What Did Canadians Get For $1 Trillion? By Aaron Wudrick

Aaron Wudrick
Aaron Wudrick

It’s only $10 billion

That’s the line coming from several economists, as well as from Liberal Leader Justin Trudeau, when they argue that a deficit of that size is really no big deal. It works out to a measly 3 per cent of our $300 billion federal budget. Seems like a small price to pay to “get the economy moving,” doesn’t it?

If only it were that simple. If such a deficit is an “insignificant” size relative to the federal budget, it’s an even more insignificant sum as part of our much larger overall economy. It’s simply not going to make much of a difference in how our economy performs.

Secondly, it’s not just $10 billion this year. It’s another $10 billion the year after. And if history is any indication “small, temporary” deficits have an unfortunately common habit of turning into “large, permanent” ones. Indeed, between 1971 and 1997, Canada ran deficits – in most cases, in the tens of billions – every single year.

And then there is the debt.

Contrary to what many assume, simply balancing the budget in a single year isn’t the end of the story. There’s still the leftover pile of deficits from previous years to pay off. With interest. Lots of it.

We can thank our lucky stars that interest rates are low these days. Although even with these low rates, the federal government spent $26 billion on interest payments last year. But what’s truly mind-boggling is when you start adding up the interest payments over time.

Since 1990, the interest payments on Canada’s federal debt has cost taxpayers more than one trillion dollars.

Not one million. Not one billion. A trillion; one thousand billion. That’s a “1” with twelve zeroes after it.
What, precisely, did we get in return for this trillion dollars? After all, it can’t be infrastructure: that’s precisely the thing Trudeau and others insist we now need more money to build. Jobs? But we’re also told we need to borrow more now to “create jobs.” And then of course there’s all the programs and services that the pro-deficits crowd insists are chronically underfunded. We need to borrow to fund those too!

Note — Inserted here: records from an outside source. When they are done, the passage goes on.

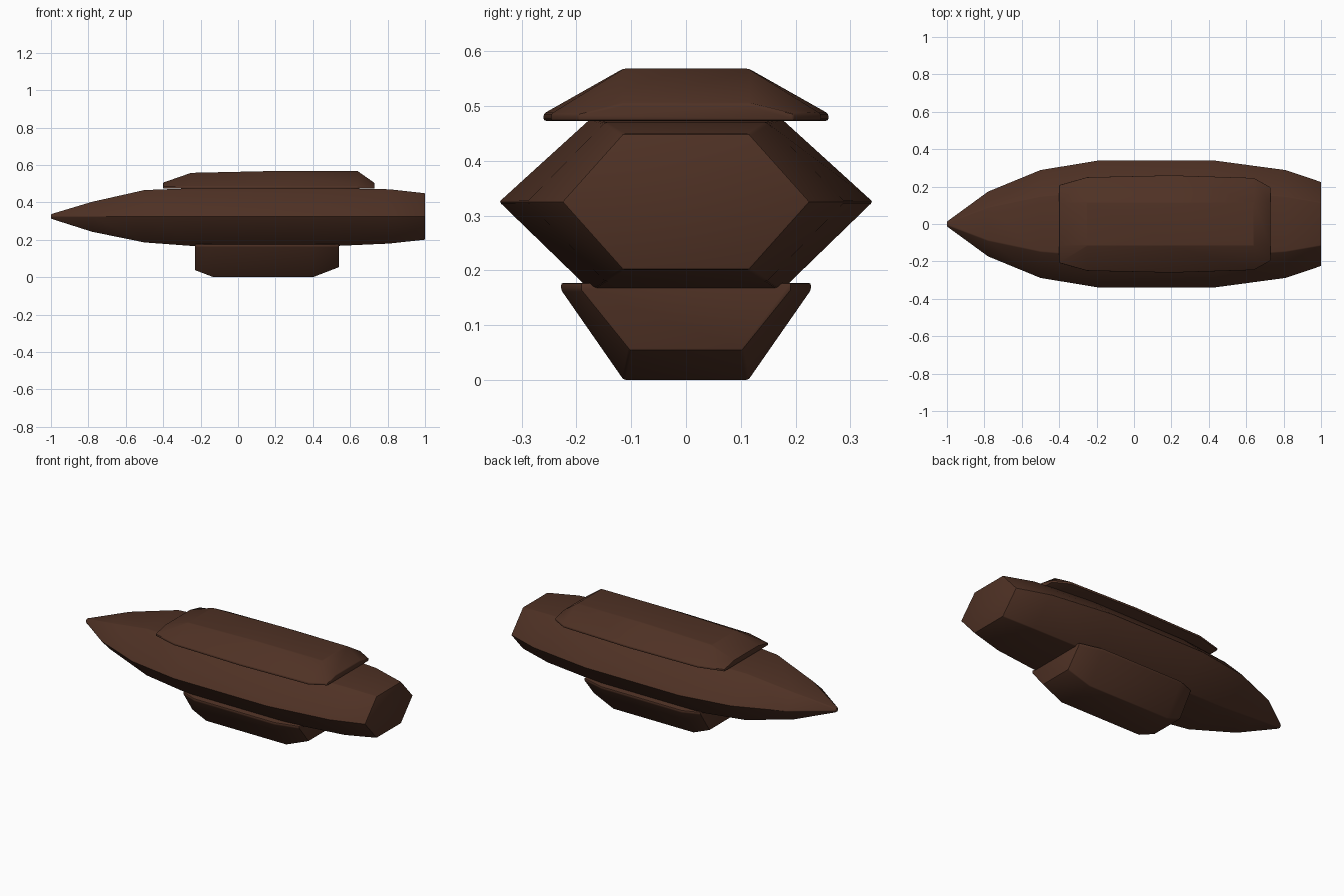
import bpy, bmesh, math

if "Cube" in bpy.data.objects:
    bpy.data.objects.remove(bpy.data.objects["Cube"])

brown = bpy.data.materials.new("dark_brown")
brown.diffuse_color = (0.078, 0.031, 0.018, 1)
brown.use_nodes = True
brown.node_tree.nodes["Principled BSDF"].inputs["Base Color"].default_value = brown.diffuse_color


def loft(name, sections, bevel):
    """Skin matching closed rings of points and soften the hard edges."""
    bm = bmesh.new()
    rings = [[bm.verts.new(p) for p in s] for s in sections]
    n = len(rings[0])
    for a, b in zip(rings, rings[1:]):
        for i in range(n):
            j = (i + 1) % n
            bm.faces.new((a[i], a[j], b[j], b[i]))
    bm.faces.new(rings[0])
    bm.faces.new(rings[-1])
    bmesh.ops.recalc_face_normals(bm, faces=bm.faces)
    me = bpy.data.meshes.new(name)
    bm.to_mesh(me)
    bm.free()
    me.materials.append(brown)
    ob = bpy.data.objects.new(name, me)
    bpy.context.collection.objects.link(ob)
    bpy.ops.object.select_all(action='DESELECT')
    bpy.context.view_layer.objects.active = ob
    ob.select_set(True)
    mod = ob.modifiers.new("soft_edges", 'BEVEL')
    mod.width = bevel
    mod.segments = 2
    mod.limit_method = 'ANGLE'
    mod.angle_limit = math.radians(25)
    bpy.ops.object.modifier_apply(modifier=mod.name)
    bpy.ops.object.shade_smooth_by_angle(angle=math.radians(30))
    return ob


def hull_ring(x, w, low, high):
    t, mid = w * 0.51, 0.325
    return [(x, -w, mid), (x, -t, low), (x, t, low),
            (x, w, mid), (x, t, high), (x, -t, high)]


def block_ring(x, w, t, base, lip, end):
    return [(x, -w, base), (x, w, base), (x, w, lip),
            (x, t, end), (x, -t, end), (x, -w, lip)]


# Hexagonal pointed hull
loft("hull", [hull_ring(*s) for s in (
    (-1.00, 0.014, 0.313, 0.337),
    (-0.78, 0.175, 0.243, 0.403),
    (-0.50, 0.290, 0.186, 0.466),
    (-0.19, 0.341, 0.163, 0.477),
    (0.43, 0.341, 0.163, 0.477),
    (0.81, 0.290, 0.180, 0.470),
    (1.00, 0.226, 0.201, 0.449))], 0.004)

# Raised upper deck
loft("upper_deck", [block_ring(x, w, t, 0.473, 0.486, z) for x, w, t, z in (
    (-0.40, 0.208, 0.115, 0.506),
    (-0.25, 0.250, 0.115, 0.558),
    (0.20, 0.260, 0.115, 0.568),
    (0.64, 0.246, 0.115, 0.568),
    (0.73, 0.196, 0.115, 0.504))], 0.004)

# Lower keel pod
loft("keel_pod", [block_ring(x, w, t, 0.177, 0.164, z) for x, w, t, z in (
    (-0.23, 0.190, 0.105, 0.038),
    (-0.13, 0.228, 0.114, 0.000),
    (0.40, 0.228, 0.114, 0.000),
    (0.54, 0.192, 0.103, 0.054))], 0.004)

The sad irony is that a trillion dollars would be more than enough to fund the dreams of even the most spendthrift politician – with plenty left over for tax relief. But we can’t put that money towards the needs and interests of Canadians today, because we’re still burdened by the consequences of decades of reckless government borrowing. In effect, we are still suffering from a 40-plus-year hangover that just won’t go away, and that today’s politicians have no plan to try and remedy.

All of this needs to be borne in mind when politicians try to convince you that their “small, temporary” deficits are the cure to all that ails us. Because it is precisely the kind of thinking that has ended up costing Canadian taxpayers a trillion dollars in interest payments in the last quarter century.

So no, sorry, it’s not only $10 billion.

Please contact Aaron Wudrick, Federal Director, Canadian Taxpayers Federation:
613-234-6554 (office) or 800-265-0442 (toll free) or 613-295-8409 (mobile)

This is a free commentary provided every two weeks to media outlets and opinion leaders by the Canadian Taxpayers Federation (CTF). The CTF is Canada’s leading non-partisan citizens’ advocacy group fighting for lower taxes, less waste and accountable government. Founded in 1990, the CTF more than 84,000 supporters and seven offices across Canada. The CTF is funded by free-will, non tax-receiptable contributions.

Permission is freely granted to reprint or broadcast this material with appropriate attribution to the CTF and authors.